Date of Graduation
Master of Science in Food Science (MS)
Navam S. Hettiarachchy
Second Committee Member
Third Committee Member
Biological sciences, Escherichia coil, Salmonella Typhimurium
The safety of fresh produce is often challenged by the sporadic incidences of outbreaks owing to Salmonella Typhimurium (S.T.) and Escherichia coli O157:H7 (E.c.). Washing and current disinfection strategies do not completely decontaminate leafy greens such as spinach and iceberg lettuce. Therefore, more effective treatments are essential to ensure the microbial safety of the produce at the selling point. Here, a multiple hurdle approach was applied: (1) Natural antimicrobials - organic acids (malic, lactic and tartaric acids; MA, LA, TA, respectively) and plant extract (grape seed extract, GSE) and (2) Application method - Electrostatic spraying, was examined as a possible solution to the problem of production and post-harvest contamination of leafy greens. Comparisons of electrostatic versus conventional spraying and organic versus inorganic acid (phosphoric acid, PA) treatments were conducted. The concentrations of antimicrobials sprayed electrostatically were optimized using response surface methodology and determined as 3% each of MA, LA and GSE. Malic acid (3%)-LA (3%) and MA (2%)-GSE (3%) combinations were demonstrated to reduce S.T. on spinach by 4.3 log CFU/g and 3.3 log CFU/g, respectively, when sprayed electrostatically. When combined with LA (3%), MA (3%) showed 2.1-4.0 logs CFU/g reduction of E.c. between the days 1 and 14 on spinach and 1.1-2.5 logs CFU/g reduction on lettuce. The electrostatic spraying of MA-LA-GSE (3% each) showed reduction of 2.6 log CFU/g of S.T. and 2.3 log CFU/g of E.c. on the day 14 of incubation of iceberg lettuce. Conventional spraying of these antimicrobials did not reduce the pathogens efficiently. Though PA (1.5%) and PA (1.5%)-GSE (2%) exhibited 1.1-2.1 logs CFU/g reduction of E.c. and PA (2%) and PA (2%)-GSE (2%) reduced ~2.0-2.7 log CFU/g of S.T. on spinach during the 14-day storage, the color of spinach was significantly affected. The combination of malic and lactic acids (3% each) applied by electrostatic spraying is recommended for use in commercial applications. The combination of these antimicrobials applied by electrostatic spraying can serve as effective multiple hurdle technologies at post-harvest level intervention for decontaminating leafy greens and enhancing food safety.

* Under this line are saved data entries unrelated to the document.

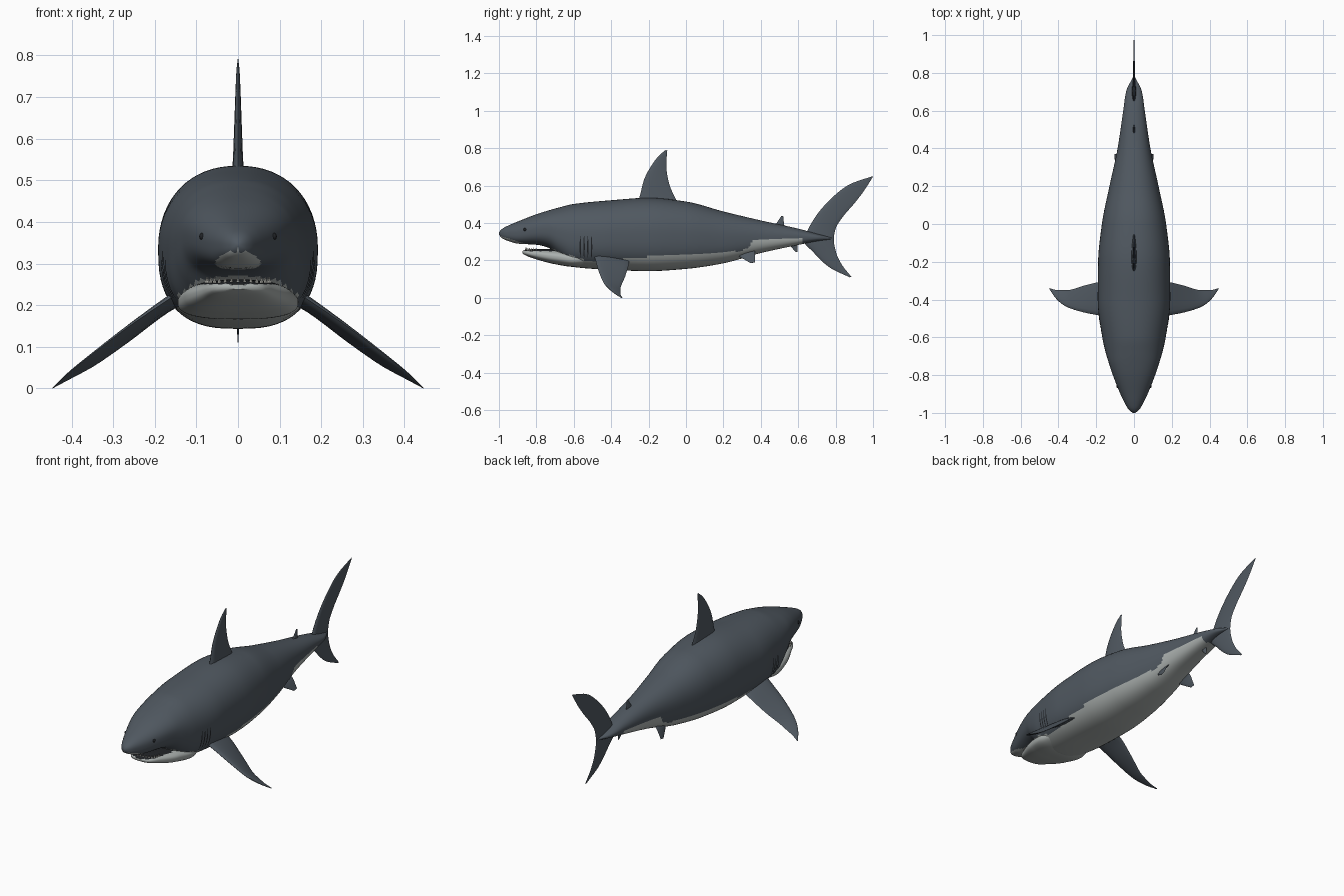
import bpy
import bmesh
import math
from mathutils import Vector

if "Cube" in bpy.data.objects:
    bpy.data.objects.remove(bpy.data.objects["Cube"], do_unlink=True)


def make_material(name, red, green, blue):
    mat = bpy.data.materials.new(name)
    mat.use_nodes = True
    color = (red, green, blue, 1)
    mat.diffuse_color = color
    shader = mat.node_tree.nodes["Principled BSDF"]
    shader.inputs["Base Color"].default_value = color
    shader.inputs["Roughness"].default_value = 0.6
    return mat


SLATE = make_material("slate grey skin", 0.08, 0.098, 0.118)
BELLY = make_material("pale belly", 0.40, 0.43, 0.42)
DARK = make_material("dark slit", 0.015, 0.017, 0.02)
TOOTH = make_material("ivory teeth", 0.65, 0.65, 0.6)


def interpolate(rows, key):
    """Monotone cubic blend of rows whose first entry is the key."""
    def slope(i, c):
        return (rows[i + 1][c] - rows[i][c]) / (rows[i + 1][0] - rows[i][0])

    def tangent(i, c):
        if i == 0:
            return slope(0, c)
        if i == len(rows) - 1:
            return slope(i - 1, c)
        a, b = slope(i - 1, c), slope(i, c)
        return 2 * a * b / (a + b) if a * b > 0 else 0

    i = 0
    while i < len(rows) - 2 and key > rows[i + 1][0]:
        i += 1
    span = rows[i + 1][0] - rows[i][0]
    t = min(max((key - rows[i][0]) / span, 0), 1)
    ease = t * t * (3 - 2 * t)
    return [rows[i][c] + (rows[i + 1][c] - rows[i][c]) * ease
            + span * t * (1 - t) * ((1 - t) * tangent(i, c) - t * tangent(i + 1, c))
            for c in range(1, len(rows[0]))]


def finish(bm, name, materials, rule=None, angle=40):
    bmesh.ops.recalc_face_normals(bm, faces=bm.faces)
    bm.normal_update()
    if rule:
        for face in bm.faces:
            face.material_index = rule(face.calc_center_median(), face.normal)
    mesh = bpy.data.meshes.new(name)
    bm.to_mesh(mesh)
    bm.free()
    for mat in materials:
        mesh.materials.append(mat)
    obj = bpy.data.objects.new(name, mesh)
    bpy.context.collection.objects.link(obj)
    bpy.ops.object.select_all(action="DESELECT")
    obj.select_set(True)
    bpy.context.view_layer.objects.active = obj
    bpy.ops.object.shade_smooth_by_angle(angle=math.radians(angle))
    return obj


def loft(name, rings, materials, rule=None):
    bm = bmesh.new()
    loops = [[bm.verts.new(p) for p in ring] for ring in rings]
    for a, b in zip(loops, loops[1:]):
        for k in range(len(a)):
            j = (k + 1) % len(a)
            bm.faces.new((a[k], a[j], b[j], b[k]))
    bm.faces.new(loops[0])
    bm.faces.new(loops[-1])
    return finish(bm, name, materials, rule)


# Rounded-square cross-sections: y, top, bottom, half width
BODY = [(-1, .35, .338, .006), (-.985, .368, .32, .026), (-.95, .387, .304, .048),
        (-.9, .408, .29, .072), (-.8, .447, .284, .112), (-.74, .466, .27, .132),
        (-.68, .483, .22, .15), (-.6, .502, .165, .168), (-.4, .522, .15, .192),
        (-.2, .535, .143, .19), (0, .515, .155, .17), (.2, .462, .185, .13),
        (.4, .414, .24, .087), (.6, .37, .283, .057), (.7, .343, .303, .042),
        (.78, .322, .314, .004)]
JAW = [(-.875, .25, .238, .02), (-.86, .256, .228, .056), (-.8, .262, .206, .088),
       (-.7, .262, .18, .128), (-.6, .25, .166, .145), (-.5, .24, .18, .12)]
# Colour boundary height along the flank: y, z
FLANK = [(-1, .333), (-.87, .295), (-.74, .27), (-.62, .225), (-.48, .195), (-.35, .207),
         (0, .235), (.28, .25), (.34, .275), (.36, .315), (.62, .322), (.64, .2), (.8, .2)]


def exponent(upper):
    return 2.2 if upper else 2.7


def hull_ring(table, y, count=64):
    top, bottom, width = interpolate(table, y)
    middle, half = (top + bottom) / 2, (top - bottom) / 2
    ring = []
    for k in range(count):
        a = math.tau * k / count
        c, s = math.cos(a), math.sin(a)
        p = 2 / exponent(s > 0)
        ring.append((width * math.copysign(abs(c) ** p, c), y,
                     middle + half * math.copysign(abs(s) ** p, s)))
    return ring


def hull(name, table, steps, materials, rule):
    start, end = table[0][0], table[-1][0]
    ys = [start + (end - start) * k / steps for k in range(steps + 1)]
    loft(name, [hull_ring(table, y) for y in ys], materials, rule)


def flank_x(y, z):
    top, bottom, width = interpolate(BODY, y)
    u = (2 * z - top - bottom) / (top - bottom)
    n = exponent(u > 0)
    return width * max(0, 1 - abs(u) ** n) ** (1 / n)


hull("body", BODY, 180, [SLATE, BELLY],
     lambda p, n: int(p.z < interpolate(FLANK, p.y)[0]))
hull("lower_jaw", JAW, 40, [BELLY, DARK],
     lambda p, n: int(n.z > 0.8 and p.z > 0.25))


def fin(name, sections, normal=(1, 0, 0), side=1, steps=20, count=16):
    """Loft lens sections given as leading point, trailing point, half thickness."""
    rows = [(i, *lead, *trail, thick) for i, (lead, trail, thick) in enumerate(sections)]
    normal = Vector(normal).normalized()
    rings = []
    for k in range(steps + 1):
        v = interpolate(rows, (len(rows) - 1) * k / steps)
        lead, trail, thick = Vector(v[:3]), Vector(v[3:6]), v[6]
        ring = []
        for j in range(count):
            a = math.tau * j / count
            s = (1 - math.cos(a)) / 2
            p = lead.lerp(trail, s) + normal * thick * math.sin(a) * (1 - s / 2)
            ring.append((p.x * side, p.y, p.z))
        rings.append(ring)
    loft(name, rings, [SLATE])


def flat_fin(name, rows, steps=20):
    fin(name, [((0, a, b), (0, c, d), t) for a, b, c, d, t in rows], steps=steps)


# Fins on the centre line
flat_fin("dorsal_fin", [(-.28, .48, -.03, .48, .026), (-.25, .535, -.055, .53, .017),
                        (-.225, .63, -.09, .61, .012), (-.18, .715, -.105, .70, .008),
                        (-.14, .765, -.103, .755, .005), (-.107, .792, -.1, .787, .001)])
flat_fin("tail_fin", [(.875, .11, .885, .112, .001), (.767, .163, .835, .175, .005),
                      (.68, .245, .805, .235, .01), (.63, .305, .79, .31, .014),
                      (.655, .37, .80, .37, .012), (.70, .445, .84, .435, .009),
                      (.78, .535, .90, .505, .006), (.875, .607, .95, .57, .004),
                      (.992, .649, 1, .648, .001)], steps=40)
flat_fin("second_dorsal_fin", [(.44, .36, .54, .36, .01), (.48, .395, .525, .39, .007),
                               (.51, .438, .52, .436, .001)], steps=8)
flat_fin("anal_fin", [(.53, .30, .60, .30, .008), (.56, .275, .595, .28, .006),
                      (.585, .246, .597, .245, .001)], steps=8)

# Paired fins, eyes and gill slits
for label, side in (("left", 1), ("right", -1)):
    fin(label + "_pectoral_fin",
        [((.11, -.5, .25), (.11, -.30, .22), .022), ((.18, -.485, .205), (.17, -.305, .185), .017),
         ((.27, -.467, .143), (.26, -.325, .115), .013), ((.36, -.437, .075), (.35, -.35, .052), .009),
         ((.41, -.398, .035), (.405, -.35, .022), .005), ((.446, -.347, 0), (.446, -.34, 0), .001)],
        normal=(.6, 0, .8), side=side)
    fin(label + "_pelvic_fin",
        [((.05, .25, .25), (.05, .36, .265), .01), ((.072, .28, .225), (.075, .37, .245), .008),
         ((.103, .345, .186), (.104, .37, .19), .001)],
        normal=(.8, 0, .6), side=side, steps=8)

    bm = bmesh.new()
    bmesh.ops.create_uvsphere(bm, u_segments=16, v_segments=8, radius=0.009)
    bmesh.ops.translate(bm, verts=bm.verts,
                        vec=(side * (flank_x(-.86, .365) - .004), -.86, .365))
    finish(bm, label + "_eye", [DARK])

    for index in range(4):
        bm = bmesh.new()
        y, previous = -.565 + .02 * index, None
        for k in range(13):
            z = .215 + .115 * k / 12
            half = .001 + .003 * math.sin(math.pi * k / 12)
            pair = [bm.verts.new((side * (flank_x(y + d, z) + .002), y + d, z))
                    for d in (-half, half)]
            if previous:
                bm.faces.new((previous[0], previous[1], pair[1], pair[0]))
            previous = pair
        bmesh.ops.solidify(bm, geom=bm.faces[:], thickness=.003)
        finish(bm, f"{label}_gill_slit_{index + 1}", [DARK])

# Small teeth along the lower lip
bm = bmesh.new()
for k in range(15):
    a = math.pi * (k + .5) / 15
    x, y = .076 * math.cos(a), -.795 - .062 * math.sin(a)
    made = bmesh.ops.create_cone(bm, cap_ends=True, segments=6, radius1=.005,
                                 radius2=0, depth=.016)
    bmesh.ops.translate(bm, verts=made["verts"], vec=(x, y, .261))
finish(bm, "teeth", [TOOTH])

Ganesh, V. (2013). Effect of Electrostatic Spraying of Food-Grade Organic and Inorganic Acids, and Grape Seed Extract on Salmonella Typhimurium and Escherichia coli O157:H7 on Spinach and Iceberg Lettuce. Graduate Theses and Dissertations Retrieved from https://scholarworks.uark.edu/etd/918